Ask any volunteer fire department chief if they have enough volunteers. Almost all will say no. That is perhaps our most critical need for volunteers, and while rewarding, being a volunteer firefighter is no walk in the park. They have to be trained. They have to have equipment. They have to be re-trained. Equipment must be maintained. It all adds up to a lot of hours, hours most don’t want to spend away from their families.
Ask any club president – Lions Club, Civitan, you name it – and they will tell you that the average age of a club member keeps getting older and older. As we age, well, we don’t always have the energy or abilities we had as youngsters. We can be productive volunteers, but without young people, a club’s days are numbered.
Look at community events such as the Center Fair last weekend. Great events, great fun and great food – put on by mostly an older group of volunteers. They won’t be here forever folks, so some of you younger ones, I’m talking under age 50 here, need to step up to the plate. We like looking at big watermelons and eating barbecue, so keep the tradition alive.
Our schools do a good job of coordinating volunteers of all ages, but I’m sure even with that success, that they could do so much more if more volunteers were available.
The list of agencies and clubs and groups that need good, working volunteers goes on and on. Although it may seem daunting looking at all of the possibilities, there’s a volunteer opportunity in there somewhere for each of us.

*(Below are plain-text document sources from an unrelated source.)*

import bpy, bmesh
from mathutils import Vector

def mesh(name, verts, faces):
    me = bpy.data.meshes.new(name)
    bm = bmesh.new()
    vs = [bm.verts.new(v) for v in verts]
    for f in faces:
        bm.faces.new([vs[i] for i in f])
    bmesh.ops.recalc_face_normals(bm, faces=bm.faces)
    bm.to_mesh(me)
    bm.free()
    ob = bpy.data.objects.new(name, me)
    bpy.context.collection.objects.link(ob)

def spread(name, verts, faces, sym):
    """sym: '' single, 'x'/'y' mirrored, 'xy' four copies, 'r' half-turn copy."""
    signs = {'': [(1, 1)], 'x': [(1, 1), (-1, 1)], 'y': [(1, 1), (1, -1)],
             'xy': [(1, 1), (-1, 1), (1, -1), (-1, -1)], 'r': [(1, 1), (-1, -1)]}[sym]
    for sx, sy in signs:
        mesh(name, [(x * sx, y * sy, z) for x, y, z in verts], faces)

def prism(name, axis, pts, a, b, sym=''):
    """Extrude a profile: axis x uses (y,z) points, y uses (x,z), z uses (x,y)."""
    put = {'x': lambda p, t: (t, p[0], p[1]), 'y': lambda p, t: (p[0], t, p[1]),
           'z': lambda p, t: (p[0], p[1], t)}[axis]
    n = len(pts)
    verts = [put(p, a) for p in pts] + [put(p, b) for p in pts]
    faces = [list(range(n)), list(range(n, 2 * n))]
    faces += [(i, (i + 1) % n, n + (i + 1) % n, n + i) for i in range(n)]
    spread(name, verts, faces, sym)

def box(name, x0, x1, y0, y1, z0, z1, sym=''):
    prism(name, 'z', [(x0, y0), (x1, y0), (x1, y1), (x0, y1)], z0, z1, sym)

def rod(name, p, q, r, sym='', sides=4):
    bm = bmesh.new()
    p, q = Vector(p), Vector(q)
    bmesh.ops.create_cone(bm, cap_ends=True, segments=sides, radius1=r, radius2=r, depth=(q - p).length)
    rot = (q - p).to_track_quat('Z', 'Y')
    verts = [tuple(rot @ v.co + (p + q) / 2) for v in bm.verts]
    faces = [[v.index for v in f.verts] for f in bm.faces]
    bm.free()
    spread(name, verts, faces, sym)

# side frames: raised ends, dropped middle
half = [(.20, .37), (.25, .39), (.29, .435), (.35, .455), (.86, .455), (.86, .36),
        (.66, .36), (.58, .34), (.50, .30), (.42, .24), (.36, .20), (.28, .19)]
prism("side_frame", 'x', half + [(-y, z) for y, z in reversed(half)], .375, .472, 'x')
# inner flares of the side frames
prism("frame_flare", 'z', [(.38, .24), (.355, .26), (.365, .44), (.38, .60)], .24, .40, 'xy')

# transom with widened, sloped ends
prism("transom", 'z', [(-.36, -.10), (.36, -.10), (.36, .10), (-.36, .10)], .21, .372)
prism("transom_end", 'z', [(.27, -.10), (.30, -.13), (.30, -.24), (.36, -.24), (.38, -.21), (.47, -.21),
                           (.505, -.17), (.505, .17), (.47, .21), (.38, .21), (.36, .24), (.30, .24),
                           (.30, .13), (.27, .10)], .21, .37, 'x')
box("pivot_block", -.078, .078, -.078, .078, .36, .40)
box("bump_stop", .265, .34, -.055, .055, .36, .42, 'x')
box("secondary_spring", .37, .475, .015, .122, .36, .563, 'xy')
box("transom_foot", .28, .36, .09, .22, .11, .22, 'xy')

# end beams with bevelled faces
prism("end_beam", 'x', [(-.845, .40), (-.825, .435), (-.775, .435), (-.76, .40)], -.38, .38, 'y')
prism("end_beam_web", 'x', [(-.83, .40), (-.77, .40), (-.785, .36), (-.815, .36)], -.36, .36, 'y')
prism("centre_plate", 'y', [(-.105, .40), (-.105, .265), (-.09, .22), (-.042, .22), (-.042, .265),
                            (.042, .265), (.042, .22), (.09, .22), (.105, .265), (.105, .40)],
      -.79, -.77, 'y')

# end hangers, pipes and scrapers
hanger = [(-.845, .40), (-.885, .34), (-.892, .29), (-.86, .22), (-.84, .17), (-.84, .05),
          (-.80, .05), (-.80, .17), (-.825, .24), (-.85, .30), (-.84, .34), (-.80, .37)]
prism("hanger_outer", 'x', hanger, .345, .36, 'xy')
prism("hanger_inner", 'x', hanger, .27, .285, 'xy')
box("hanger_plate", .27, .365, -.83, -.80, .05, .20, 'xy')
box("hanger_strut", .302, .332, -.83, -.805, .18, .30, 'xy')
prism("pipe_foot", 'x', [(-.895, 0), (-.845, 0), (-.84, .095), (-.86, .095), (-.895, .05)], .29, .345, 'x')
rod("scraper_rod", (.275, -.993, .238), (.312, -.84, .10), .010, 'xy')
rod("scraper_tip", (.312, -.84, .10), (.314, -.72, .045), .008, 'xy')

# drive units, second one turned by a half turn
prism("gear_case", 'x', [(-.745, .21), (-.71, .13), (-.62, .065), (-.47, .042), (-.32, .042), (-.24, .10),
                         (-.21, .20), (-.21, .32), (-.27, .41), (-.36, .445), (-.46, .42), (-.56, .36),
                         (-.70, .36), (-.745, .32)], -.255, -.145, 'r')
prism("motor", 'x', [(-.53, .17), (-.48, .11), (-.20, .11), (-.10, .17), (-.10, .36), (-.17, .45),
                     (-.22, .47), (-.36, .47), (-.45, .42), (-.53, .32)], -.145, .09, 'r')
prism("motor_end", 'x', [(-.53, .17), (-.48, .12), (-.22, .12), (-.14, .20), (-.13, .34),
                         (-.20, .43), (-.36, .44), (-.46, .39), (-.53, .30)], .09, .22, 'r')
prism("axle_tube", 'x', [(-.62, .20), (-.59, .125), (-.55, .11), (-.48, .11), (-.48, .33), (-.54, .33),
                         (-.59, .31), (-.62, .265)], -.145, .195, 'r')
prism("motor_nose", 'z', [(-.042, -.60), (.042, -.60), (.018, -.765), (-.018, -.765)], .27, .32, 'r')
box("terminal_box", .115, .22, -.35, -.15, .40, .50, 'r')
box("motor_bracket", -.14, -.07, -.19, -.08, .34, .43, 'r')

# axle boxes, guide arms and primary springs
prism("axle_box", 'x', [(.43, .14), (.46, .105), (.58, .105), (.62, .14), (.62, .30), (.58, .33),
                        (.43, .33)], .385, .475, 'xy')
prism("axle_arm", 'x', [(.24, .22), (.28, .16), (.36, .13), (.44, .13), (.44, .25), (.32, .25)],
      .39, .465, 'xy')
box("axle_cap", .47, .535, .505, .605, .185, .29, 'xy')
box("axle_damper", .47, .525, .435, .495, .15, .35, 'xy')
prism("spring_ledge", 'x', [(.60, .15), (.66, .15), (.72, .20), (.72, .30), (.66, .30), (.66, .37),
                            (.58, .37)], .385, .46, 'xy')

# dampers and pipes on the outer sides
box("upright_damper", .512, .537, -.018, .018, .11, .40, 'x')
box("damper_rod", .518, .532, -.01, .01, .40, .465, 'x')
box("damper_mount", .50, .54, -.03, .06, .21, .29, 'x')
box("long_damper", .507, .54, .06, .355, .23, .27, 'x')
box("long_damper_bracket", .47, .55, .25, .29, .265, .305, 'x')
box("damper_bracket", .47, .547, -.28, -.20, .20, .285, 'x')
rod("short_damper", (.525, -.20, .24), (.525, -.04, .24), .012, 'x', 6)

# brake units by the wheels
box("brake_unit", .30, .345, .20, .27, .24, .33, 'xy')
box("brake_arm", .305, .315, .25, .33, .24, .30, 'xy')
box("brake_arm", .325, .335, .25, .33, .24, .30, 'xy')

Like baseball? Volunteer to coach a youth team.
Like gardening? Volunteer to teach young people how to enjoy the rewards of planting and harvesting. Volunteer at a community garden that helps feed others who do not have direct access to fresh food.

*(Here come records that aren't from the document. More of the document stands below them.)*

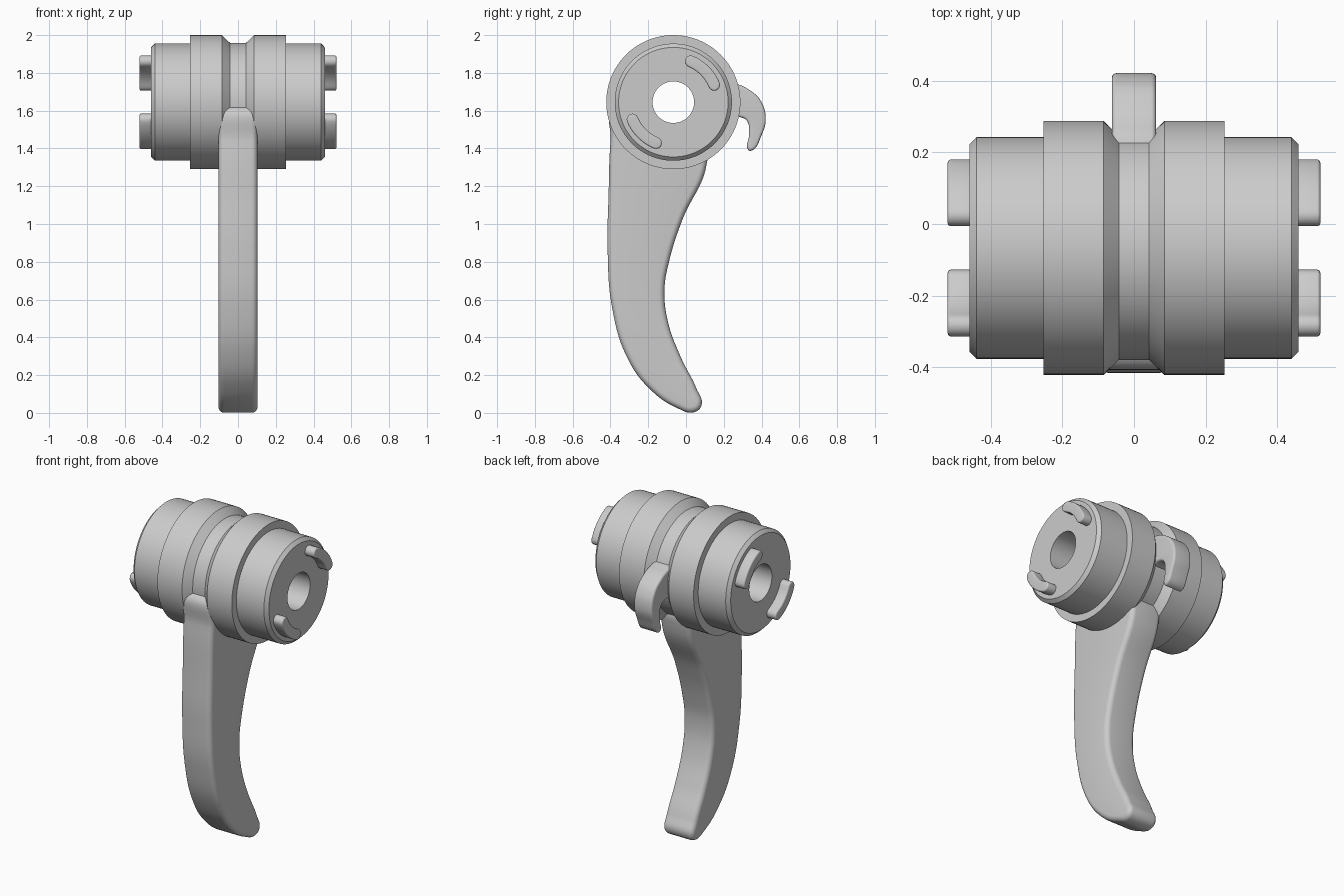
import bpy
import bmesh
from math import cos, sin, pi, radians
from mathutils import Vector, Matrix

cube = bpy.data.objects.get("Cube")
if cube:
    bpy.data.objects.remove(cube, do_unlink=True)

GREY = (0.6, 0.6, 0.6, 1)
metal = bpy.data.materials.new("plain grey")
metal.use_nodes = True
metal.diffuse_color = GREY
metal.node_tree.nodes["Principled BSDF"].inputs["Base Color"].default_value = GREY

AXIS_Y, AXIS_Z = -0.067, 1.645   # hub axis runs along x


def finish(obj):
    obj.data.materials.clear()
    obj.data.materials.append(metal)
    bpy.ops.object.select_all(action="DESELECT")
    obj.select_set(True)
    bpy.context.view_layer.objects.active = obj
    bpy.ops.object.shade_smooth_by_angle(angle=radians(35))
    return obj


def revolve(name, profile, steps=96):
    """Turn a closed (x, radius) profile about the hub axis."""
    bm = bmesh.new()
    centre = Vector((0, AXIS_Y, AXIS_Z))
    verts = [bm.verts.new(centre + Vector((x, 0, r))) for x, r in profile]
    edges = [bm.edges.new((verts[i - 1], verts[i])) for i in range(len(verts))]
    bmesh.ops.spin(bm, geom=verts + edges, cent=centre, axis=(1, 0, 0),
                   angle=2 * pi, steps=steps)
    bmesh.ops.remove_doubles(bm, verts=bm.verts, dist=0.0001)
    bmesh.ops.recalc_face_normals(bm, faces=bm.faces)
    mesh = bpy.data.meshes.new(name)
    bm.to_mesh(mesh)
    bm.free()
    obj = bpy.data.objects.new(name, mesh)
    bpy.context.collection.objects.link(obj)
    return finish(obj)


def slab(name, points, half_width, rounding, x=0.0, smooth=True):
    """Side outline in (y, z), given thickness along x and rounded rims."""
    curve = bpy.data.curves.new(name, "CURVE")
    curve.dimensions = "2D"
    curve.fill_mode = "BOTH"
    curve.extrude = half_width - rounding
    curve.bevel_depth = rounding
    curve.bevel_resolution = 4
    curve.offset = -rounding
    spline = curve.splines.new("BEZIER")
    spline.bezier_points.add(len(points) - 1)
    spline.resolution_u = 10 if smooth else 1
    spline.use_cyclic_u = True
    for bp, (y, z) in zip(spline.bezier_points, points):
        bp.co = (y, z, 0)
        bp.handle_left_type = bp.handle_right_type = "AUTO" if smooth else "VECTOR"
    temp = bpy.data.objects.new(name, curve)
    bpy.context.collection.objects.link(temp)
    bpy.context.view_layer.update()
    depsgraph = bpy.context.evaluated_depsgraph_get()
    mesh = bpy.data.meshes.new_from_object(temp.evaluated_get(depsgraph))
    bpy.data.objects.remove(temp, do_unlink=True)
    # curve plane (x, y, z) becomes model (y, z, x)
    mesh.transform(Matrix(((0, 0, 1, x), (1, 0, 0, 0), (0, 1, 0, 0), (0, 0, 0, 1))))
    bm = bmesh.new()
    bm.from_mesh(mesh)
    bmesh.ops.remove_doubles(bm, verts=bm.verts, dist=0.0002)
    bmesh.ops.recalc_face_normals(bm, faces=bm.faces)
    bm.to_mesh(mesh)
    bm.free()
    obj = bpy.data.objects.new(name, mesh)
    bpy.context.collection.objects.link(obj)
    return finish(obj)


# Hub: stepped barrel with a central groove and a through bore
half = [(0.042, 0.313), (0.085, 0.355), (0.253, 0.355), (0.253, 0.31),
        (0.44, 0.31), (0.46, 0.29), (0.46, 0.11)]
revolve("hub", half + [(-x, r) for x, r in reversed(half)])

# Lever: curved handle hanging from the hub
slab("lever", [(-0.375, 1.62), (-0.399, 1.44), (-0.41, 1.15), (-0.415, 0.86),
               (-0.39, 0.55), (-0.31, 0.29), (-0.19, 0.125), (-0.045, 0.025),
               (0.04, 0.003), (0.082, 0.04), (0.055, 0.13), (-0.025, 0.29),
               (-0.095, 0.48), (-0.114, 0.65), (-0.09, 0.8), (-0.02, 1.02),
               (0.11, 1.32), (0.1, 1.42), (-0.07, 1.45), (-0.25, 1.56)],
     0.103, 0.03)

# Hook: small curled catch at the back of the groove
slab("hook", [(0.19, 1.745), (0.27, 1.74), (0.338, 1.708), (0.394, 1.655),
              (0.422, 1.56), (0.4, 1.47), (0.345, 1.388), (0.328, 1.395),
              (0.333, 1.47), (0.323, 1.545), (0.28, 1.567), (0.19, 1.57)],
     0.062, 0.014)

# Drive lugs: two arc-shaped keys on each end face
LUG_R, LUG_HALF = 0.235, 0.031


def lug_outline(mid):
    a0, a1 = mid - radians(22), mid + radians(22)
    pts = []
    for r, start, end in ((LUG_R + LUG_HALF, a0, a1), (LUG_R - LUG_HALF, a1, a0)):
        for i in range(11):
            a = start + (end - start) * i / 10
            pts.append((r * cos(a), r * sin(a)))
        # rounded tip at the end of each arc
        tip = Vector((cos(end), sin(end))) * LUG_R
        for i in range(1, 8):
            b = end + pi * i / 8 + (0 if r > LUG_R else pi)
            pts.append((tip.x + LUG_HALF * cos(b), tip.y + LUG_HALF * sin(b)))
    return [(AXIS_Y + y, AXIS_Z + z) for y, z in pts]


for side, sx in (("left", 1), ("right", -1)):
    for level, mid in (("upper", radians(45)), ("lower", radians(225))):
        slab(f"{side}_{level}_lug", lug_outline(mid), 0.04, 0.009,
             x=sx * 0.481, smooth=False)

Like reading? Volunteer to teach someone else that love of a good story.
Like the idea of making your community a better place? Volunteer. Deliver a meal and a smile to an elderly person confined to their home. Be an advocate for a child who has noone else to speak on their behalf.
I’m guilty myself of not doing enough. Sure, I’ve volunteered for a few causes over the years and still do a tiny bit in a community garden, but I could do more. We all could.
One idea for the schools and others who require young people to do community service is to change the name. I told someone the other day I was going to do some community service work, and they thought I had been arrested and ordered by the court to perform that service. It was a baited statement, but shows the negative thoughts that sometimes come with the words community service.
It’s volunteering. And the more we do, the better off our community will become. So pick a group, jump in and start using your skills to help someone else. You’ll find that it helps you just as much or more.
– Mike Barnhardt